45 YEARS AGO TODAY: A.C. Pop Fest Was Born


BY DALLYN PAVEY It was September 30, 1967 when the Spectrum celebrated its grand opening with the Quaker City Jazz Festival. Herb Spivak [pictured, below left] booked the two day event that opened with Dizzy Gillespie playing the Star Spangled banner. Spivak, the founding partner of the original Electric Factory, originally wanted to be a geologist but soon discovered there were more financial rewards in rock and roll than in rocks so this nice Jewish boy from Wynnefield became the biggest buyer of talent in Philadelphia in the mid 1960s. Spivak remained an owner of Electric Factory Concerts until 2000, when it was bought by SFX Entertainment (later known as Clear Channel and presently Live Nation). Spivak, along with partners Larry Magid and brothers Jerry and Allen Spivak are the pioneers of today’s thriving Philadelphia live music scene.

Herb Spivak became a taproom operator at the age of 22 after the death of his father, Harry “Speedie” Spivak. Along with brothers Jerry and Allen, he owned and operated several bars called Speedie’s throughout the city. In 1964, Spivak bought The Showboat at 1409 Lombard Street in the basement of the Douglas Hotel. After eight months of operation, Spivak doubled the seating capacity to 200 and renamed it the Showboat Jazz Theatr (the missing E was solely to get attention). Jazz greats Miles Davis, Thelonious Monk, Dizzy Gillespie, Lou Rawls and Dinah Washington regularly played there. One night, after playing the Showboat, legendary jazz pianist Ramsey Lewis and Spivak were on their way to the Harvey House for a late bite. As they walked by the Academy of Music, Lewis stopped and said “I’d like to play there some day.” The next morning, Spivak met with the manager of the Academy and booked Ramsey Lewis, who played two sold out concerts on Mother’s Day in 1965. “ And that was how it all began,” says Spivak. “It was that easy in those days!”

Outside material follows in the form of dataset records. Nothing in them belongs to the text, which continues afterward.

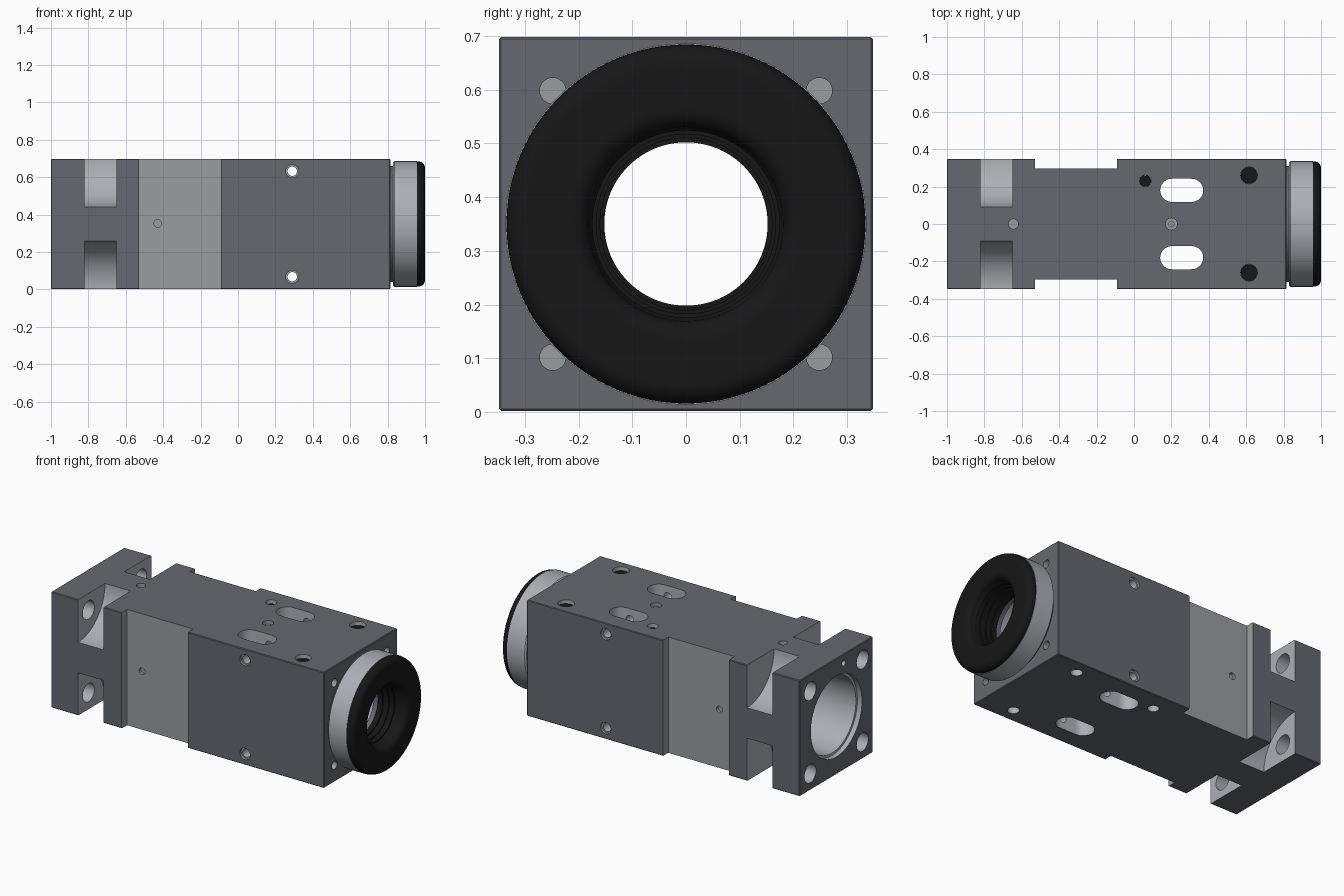
import bpy, bmesh, math
from mathutils import Matrix, Vector

if "Cube" in bpy.data.objects:
    bpy.data.objects.remove(bpy.data.objects["Cube"])

ZC, H = 0.35, 0.348          # axis height and half width of the block


def material(name, col):
    m = bpy.data.materials.new(name)
    m.diffuse_color = (*col, 1)
    m.use_nodes = True
    m.node_tree.nodes["Principled BSDF"].inputs["Base Color"].default_value = m.diffuse_color
    return m


DARK = material("dark_anodised", (0.135, 0.14, 0.16))
MILLED = material("milled_grey", (0.32, 0.34, 0.34))
SILVER = material("silver", (0.42, 0.43, 0.47))
BLACK = material("black", (0.008, 0.008, 0.008))


def finish(bm, name, mat):
    bmesh.ops.recalc_face_normals(bm, faces=bm.faces[:])
    me = bpy.data.meshes.new(name)
    bm.to_mesh(me)
    bm.free()
    me.materials.append(mat)
    ob = bpy.data.objects.new(name, me)
    bpy.context.collection.objects.link(ob)
    return ob


def box(name, lo, hi, mat, bevel=0):
    bm = bmesh.new()
    lo, hi = Vector(lo), Vector(hi)
    bmesh.ops.create_cube(bm, size=1, matrix=Matrix.Translation((lo + hi) / 2) @ Matrix.Diagonal((*(hi - lo), 1)))
    if bevel:
        bmesh.ops.bevel(bm, geom=bm.edges[:], offset=bevel, segments=1, affect='EDGES')
    return finish(bm, name, mat)


def rod(name, start, end, r, mat, seg=40):
    start, end = Vector(start), Vector(end)
    d = end - start
    bm = bmesh.new()
    bmesh.ops.create_cone(bm, cap_ends=True, segments=seg, radius1=r, radius2=r, depth=d.length,
                          matrix=Matrix.Translation((start + end) / 2) @ d.to_track_quat('Z', 'Y').to_matrix().to_4x4())
    return finish(bm, name, mat)


def slot(name, x0, x1, y, r, mat):
    bm = bmesh.new()
    vs = []
    for cx, a0 in ((x1 - r, -90), (x0 + r, 90)):
        for i in range(17):
            a = math.radians(a0 + i * 180 / 16)
            vs.append(bm.verts.new((cx + r * math.cos(a), y + r * math.sin(a), -0.1)))
    f = bm.faces.new(vs)
    top = bmesh.ops.extrude_face_region(bm, geom=[f])["geom"]
    bmesh.ops.translate(bm, vec=(0, 0, 1), verts=[g for g in top if isinstance(g, bmesh.types.BMVert)])
    return finish(bm, name, mat)


def lathe(name, profile, mat, seg=96):
    # closed (x, radius) profile spun about the long axis
    bm = bmesh.new()
    rings = []
    for i in range(seg):
        a = 2 * math.pi * i / seg
        rings.append([bm.verts.new((x, r * math.cos(a), ZC + r * math.sin(a))) for x, r in profile])
    n = len(profile)
    for i in range(seg):
        p, q = rings[i], rings[(i + 1) % seg]
        for j in range(n):
            k = (j + 1) % n
            bm.faces.new((p[j], p[k], q[k], q[j]))
    return finish(bm, name, mat)


def smooth(ob):
    bpy.ops.object.select_all(action='DESELECT')
    ob.select_set(True)
    bpy.context.view_layer.objects.active = ob
    bpy.ops.object.shade_smooth_by_angle(angle=math.radians(30))


def cut(body, cutter):
    m = body.modifiers.new("cut", 'BOOLEAN')
    m.operation, m.solver, m.object = 'DIFFERENCE', 'EXACT', cutter
    m.material_mode = 'TRANSFER'
    bpy.context.view_layer.objects.active = body
    bpy.ops.object.modifier_apply(modifier=m.name)
    bpy.data.objects.remove(cutter, do_unlink=True)


# main block
body = box("body_block", (-1, -H, ZC - H), (0.815, H, ZC + H), DARK, 0.004)
cutters = []

# long bore, entry step and front opening
cutters.append(rod("bore", (-1.1, 0, ZC), (0.70, 0, ZC), 0.228, SILVER, 72))
cutters.append(rod("bore_step", (-1.1, 0, ZC), (-0.97, 0, ZC), 0.243, SILVER, 72))
cutters.append(rod("front_bore", (0.6, 0, ZC), (0.9, 0, ZC), 0.175, SILVER, 72))

for sy in (-1, 1):
    # side recess with locating dimple
    cutters.append(box("recess", (-0.53, min(sy * 0.297, sy * 0.5), -0.1), (-0.09, max(sy * 0.297, sy * 0.5), 0.9), MILLED))
    cutters.append(rod("dimple", (-0.43, sy * 0.28, ZC + 0.003), (-0.43, sy * 0.4, ZC + 0.003), 0.02, MILLED, 24))
    # long slots and vertical screw holes
    cutters.append(slot("slot", 0.14, 0.37, sy * 0.18, 0.062, SILVER))
    cutters.append(rod("screw_hole", (0.615, sy * 0.26, -0.1), (0.615, sy * 0.26, 0.9), 0.032, SILVER))
    cutters.append(rod("screw_seat", (0.615, sy * 0.26, 0.64), (0.615, sy * 0.26, 0.9), 0.045, SILVER))
    for sz in (-1, 1):
        # corner scoops, flange bolt holes, front face bolt holes
        cutters.append(rod("scoop", (-0.82, sy * H, ZC + sz * H), (-0.65, sy * H, ZC + sz * H), 0.256, SILVER, 96))
        y, z = sy * 0.248, ZC + sz * 0.248
        cutters.append(rod("flange_hole", (-1.1, y, z), (-0.75, y, z), 0.055, SILVER))
        cutters.append(rod("face_hole", (0.74, y, z), (0.9, y, z), 0.024, MILLED, 32))
        # countersinks of the cross holes
        z = ZC + sz * 0.282
        cutters.append(rod("cross_sink", (0.29, sy * 0.335, z), (0.29, sy * 0.5, z), 0.034, MILLED))
for sz in (-1, 1):
    z = ZC + sz * 0.282
    cutters.append(rod("cross_hole", (0.29, -0.5, z), (0.29, 0.5, z), 0.025, SILVER, 32))
# small vertical holes and end face pin hole
cutters.append(rod("side_hole", (0.06, 0.23, -0.1), (0.06, 0.23, 0.9), 0.031, SILVER, 32))
cutters.append(rod("pin_hole", (0.2, 0, 0.67), (0.2, 0, 0.9), 0.031, MILLED, 32))
cutters.append(rod("rear_pin_hole", (-0.645, 0, 0.67), (-0.645, 0, 0.9), 0.026, MILLED, 32))
cutters.append(rod("end_pin_hole", (-1.1, -0.07, 0.645), (-0.95, -0.07, 0.645), 0.017, SILVER, 24))
for c in cutters:
    cut(body, c)
smooth(body)

# black screws sunk in the top
for i, (x, y, r) in enumerate(((0.615, 0.26, 0.0445), (0.615, -0.26, 0.0445), (0.06, 0.23, 0.0305))):
    smooth(rod(f"top_screw_{i + 1}", (x, y, 0.62), (x, y, 0.675), r, BLACK))
smooth(rod("top_pin", (0.2, 0, 0.66), (0.2, 0, 0.685), 0.016, MILLED, 24))

# neck, silver ring and rounded black nose
smooth(lathe("neck", [(0.79, 0.172), (0.79, 0.16), (0.84, 0.16), (0.84, 0.31), (0.8151, 0.31), (0.8151, 0.172)], DARK))
smooth(lathe("clamp_ring", [(0.83, 0.165), (0.83, 0.328), (0.838, 0.336), (0.956, 0.336), (0.956, 0.19)], SILVER))
nose = [(0.955, 0.19), (0.955, 0.334)]
for i in range(9):      # outer rounding
    a = math.radians(90 - i * 90 / 8)
    nose.append((0.965 + 0.035 * math.cos(a), 0.299 + 0.035 * math.sin(a)))
for i in range(9):      # inner rounding
    a = math.radians(i * 90 / 8)
    nose.append((0.965 + 0.035 * math.cos(a), 0.217 - 0.037 * math.sin(a)))
x = 0.955               # stepped throat
for r in (0.174, 0.167, 0.16, 0.152):
    nose += [(x, r), (x - 0.033, r)]
    x -= 0.033
nose += [(x, 0.165), (x + 0.04, 0.19)]
smooth(lathe("nose_ring", nose, BLACK))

By the end of the 60s, jazz was out and rock was in. Spivak and his business partner, Shelly Kaplan, were itching to do something new and exciting. They heard about the Electric Circus, a nightclub in New York’s East Village where you could play games, watch circus performers and dance under psychedelic lights. The Philadelphia partners wanted to create that kind of experience in Philly, where people could just hang out. They opened the Electric Factory in February 1968 in a converted Goodyear Tire plant at 22nd and Arch. The logo design featured the father of electricity and Spivak’s personal hero, Benjamin Franklin. Spivak thought live music would encourage people to come every night and asked 25-year-old Larry Magid to come back from New York to book the shows and manage the club. Magid would later become a partner. The Velvet Underground, Jimi Hendrix, The Grateful Dead, The Who, and Cream were just a few of the rock superstars that graced the Electric Factory stage. Philadelphia’s legendary rock club was not quite three years old when it closed in 1970 because acts wanting more money, and legal expenses brought on by the near-constant harassment of then-Police Commissioner Frank Rizzo’s goon squad.

The Atlantic City Pop Festival, which celebrates its 45th anniversary this weekend, took place on the first three days of August, 1969 — just two weeks before Woodstock. Spivak had been reading about the Miami Pop Festival and decided to do one here. On his way to the shore one weekend, he instinctively pulled into the Atlantic City Racetrack and asked for the owner, Bob Levy. On a hand shake deal, Spivak secured the racetrack and borrowed money to promote the legendary festival. Spivak and Magid booked the talent which included Janis Joplin, Iron Butterfly, Jefferson Airplane, Frank Zappa, The Chambers Brothers and Mamma Cass. They hired Electric Factory manager, Dave Kasanow to drive around the country in a Volkswagen Beetle and promote the show by handing out posters and doing interviews on rock radio stations. Somehow it all worked and more than 100,000 attended the first Atlantic City Pop Festival. “It was very grass roots,” recalls Spivak. “Not exactly like things are done today.”